The matter of where the ‘urban question’ fits within state theory (and, by extension, approaches to state territoriality) has already preoccupied the critical social sciences for several decades, yet it remains a vital intellectual point of departure in critical urban studies. In the West, especially during the 1960s and 1970s, the urban question was typically framed in terms of the devastating fiscal and social impact of national urban renewal policies on inner-city communities or the failure of the Keynesian welfare state to deliver socially necessary consumption goods and services equally to all urban residents irrespective of class, race or gender. In the 1980s and 1990s, the emphasis shifted towards understanding the role of neoliberal state policy and regulation in the restructuring and transformation of urban economies (e.g. efforts to attract and valorize ‘knowledge’ and ‘creativity’), the rise of urban entrepreneurialism and the privatization of city services. Even if the nation-state was seen as being hollowed out simultaneously from below and above, the state in some form or another nevertheless remained a visible player in the politics of urban development, particularly in countries emerging from decades of colonialism and seeking to align urban economic development with nationalist aspirations and imaginaries.

You do not have access to this content

Sami Moisio and Andrew E.G. Jonas

The terms city-region and city-regionalism are today widely used by urban managers, planners, representatives of businesses associations and international organizations, real estate and property developers and state officials and politicians. These terms disclose the complex intertwining of contemporary urbanization, world economy and world politics. In this chapter we first review the economic geographical literature on city-regionalism.

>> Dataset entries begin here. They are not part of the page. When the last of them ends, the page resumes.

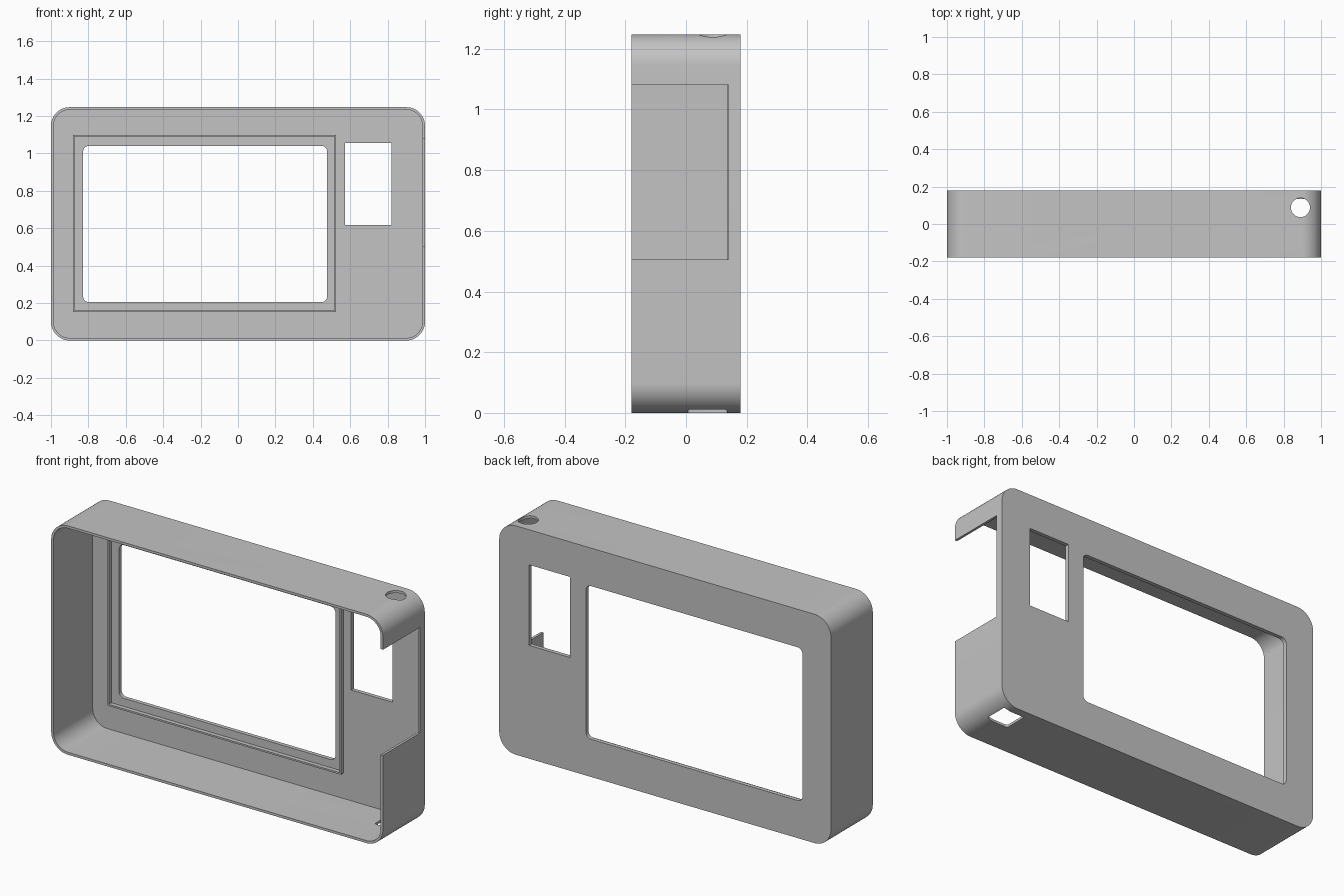
import bpy, bmesh, math
from mathutils import Matrix

old = bpy.data.objects.get("Cube")
if old:
    bpy.data.objects.remove(old, do_unlink=True)

HEIGHT = 1.247
FRONT, BACK = -0.18, 0.18
INNER_BACK = 0.158
WALL = 0.0135
RADIUS = 0.1

grey = bpy.data.materials.new("plastic_grey")
grey.use_nodes = True
colour = (0.55, 0.55, 0.55, 1)
grey.diffuse_color = colour
grey.node_tree.nodes["Principled BSDF"].inputs["Base Color"].default_value = colour


def prism(name, u, v, depth, radius=0, axis="Y", steps=12):
    """Rounded rectangle spanning u and v, extruded along the y or z axis."""
    (u0, u1), (v0, v1), (d0, d1) = u, v, depth
    outline = []
    if radius:
        corners = [(u1, v1, -1, -1), (u0, v1, 1, -1), (u0, v0, 1, 1), (u1, v0, -1, 1)]
        for quarter, (cu, cv, su, sv) in enumerate(corners):
            for i in range(steps + 1):
                a = (quarter + i / steps) * math.pi / 2
                outline.append((cu + su * radius + radius * math.cos(a),
                                cv + sv * radius + radius * math.sin(a)))
    else:
        outline = [(u1, v1), (u0, v1), (u0, v0), (u1, v0)]

    def place(a, b, d):
        return (a, d, b) if axis == "Y" else (a, b, d)

    bm = bmesh.new()
    face = bm.faces.new([bm.verts.new(place(a, b, d0)) for a, b in outline])
    moved = bmesh.ops.extrude_face_region(bm, geom=[face])["geom"]
    bmesh.ops.translate(bm, vec=place(0, 0, d1 - d0),
                        verts=[g for g in moved if isinstance(g, bmesh.types.BMVert)])
    return finish(name, bm)


def finish(name, bm):
    bmesh.ops.recalc_face_normals(bm, faces=bm.faces)
    mesh = bpy.data.meshes.new(name)
    bm.to_mesh(mesh)
    bm.free()
    mesh.materials.append(grey)
    obj = bpy.data.objects.new(name, mesh)
    bpy.context.collection.objects.link(obj)
    return obj


def cut(target, cutter):
    """Subtract the cutter from the target, then discard it."""
    cutter.hide_render = True
    mod = target.modifiers.new("cut", "BOOLEAN")
    mod.operation = "DIFFERENCE"
    mod.solver = "EXACT"
    mod.object = cutter
    bpy.context.view_layer.objects.active = target
    bpy.ops.object.modifier_apply(modifier=mod.name)
    bpy.data.objects.remove(cutter, do_unlink=True)


# Hollow case, open at the front
case = prism("case_shell", (-1, 1), (0, HEIGHT), (FRONT, BACK), RADIUS)
cut(case, prism("cavity", (-1 + WALL, 1 - WALL), (WALL, HEIGHT - WALL),
                (FRONT - 0.1, INNER_BACK), RADIUS - WALL))

# Display window and small window through the back wall
cut(case, prism("display_opening", (-0.828, 0.477), (0.205, 1.04), (0.1, 0.3), 0.03, steps=6))
cut(case, prism("small_opening", (0.572, 0.82), (0.617, 1.056), (0.1, 0.3)))

# Notch in the left side wall
cut(case, prism("side_notch", (0.94, 1.1), (0.505, 1.08), (FRONT - 0.1, 0.14)))

# Cable slot in the bottom and round hole in the top
cut(case, prism("bottom_slot", (0.82, 0.945), (0.005, 0.135), (-0.1, 0.06), 0.01, "Z", 4))
bm = bmesh.new()
bmesh.ops.create_cone(bm, cap_ends=True, segments=40, radius1=0.051, radius2=0.051,
                      depth=0.2, matrix=Matrix.Translation((0.89, 0.088, HEIGHT)))
cut(case, finish("top_hole", bm))

# Thin raised frame around the display window
frame = prism("display_frame", (-0.882, 0.525), (0.152, 1.098), (0.135, INNER_BACK + 0.002))
cut(frame, prism("frame_opening", (-0.873, 0.516), (0.161, 1.089), (0.1, 0.2)))

# Shallow square pad in the lower corner
pad = prism("mounting_pad", (0.797, 0.965), (0.083, 0.259), (0.15, INNER_BACK + 0.002))

# Smooth the round corners, keeping the edges sharp
for obj in (case, frame, pad):
    bpy.ops.object.select_all(action="DESELECT")
    obj.select_set(True)
    bpy.context.view_layer.objects.active = obj
    bpy.ops.object.shade_smooth_by_angle(angle=math.radians(30))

Second, we interrogate city regionalism as a set of political-administrative and/or geopolitical processes in more detail. We suggest that city-regions should not be understood as discrete spatial units that operate as ‘agents’ or ‘actor-scales’ in themselves. Nor should city-regions be considered as passive backdrops on which economy, politics or social reproduction simply happen. Rather city-regions may be conceptualized as dynamic sites of policy experimentation and political struggle, which are produced from various political processes operating within and around the national state and its institutions.

You do not have access to this content

Sami Moisio, Juho Luukkonen and Andrew E.G. Jonas

This chapter elaborates upon political geographies of globalization. By this we refer to the different political discourses and related imaginaries, policy practices and regimes of governance through which globalization can be understood as being constantly produced in and through political geographical formations. We comprehend globalization both as an actually existing process which links places – cities, regions, etc., institutions (especially the state) and people (notably workers) – and creates interdependencies between them, and as a politically loaded rhetorical device used to rationalize and legitimate political decisions and policy practices. We single out three interlinked and partly overlapping issues through which the political geographies of globalization can be mapped out: the spatial formations of globalization and the state, the ‘globalizing’ role and ‘globalized’ nature of public policy, and the globalizing regimes and policies of labour.

You do not have access to this content

Edited by Sami Moisio, Natalie Koch, Andrew E.G. Jonas, Christopher Lizotte and Juho Luukkonen

This authoritative Handbook presents a comprehensive analysis of the spatial transformation of the state; a pivotal process of globalization. It explores the state as an ongoing project that is always changing, illuminating the new spaces of geopolitics that arise from these political, social, cultural, and environmental negotiations.
This content is available to you

Sami Moisio, Andrew E.G. Jonas, Natalie Koch, Christopher Lizotte and Juho Luukkonen

In this extensive introductory chapter, we introduce the reader to some basic information and concepts underpinning geographical approaches to the state. We first make a rudimentary mapping of some of the geographical approaches to the state before the 1970s. Second, we consider some more recent approaches that have appeared since the 1980s. Third, we reflect upon ‘methodological globalism’ as one of the challenges in a geographical study of the state as a dynamic socio-spatial organization. Finally, we outline research topics that merit attention in future research on the changing geographies of the state.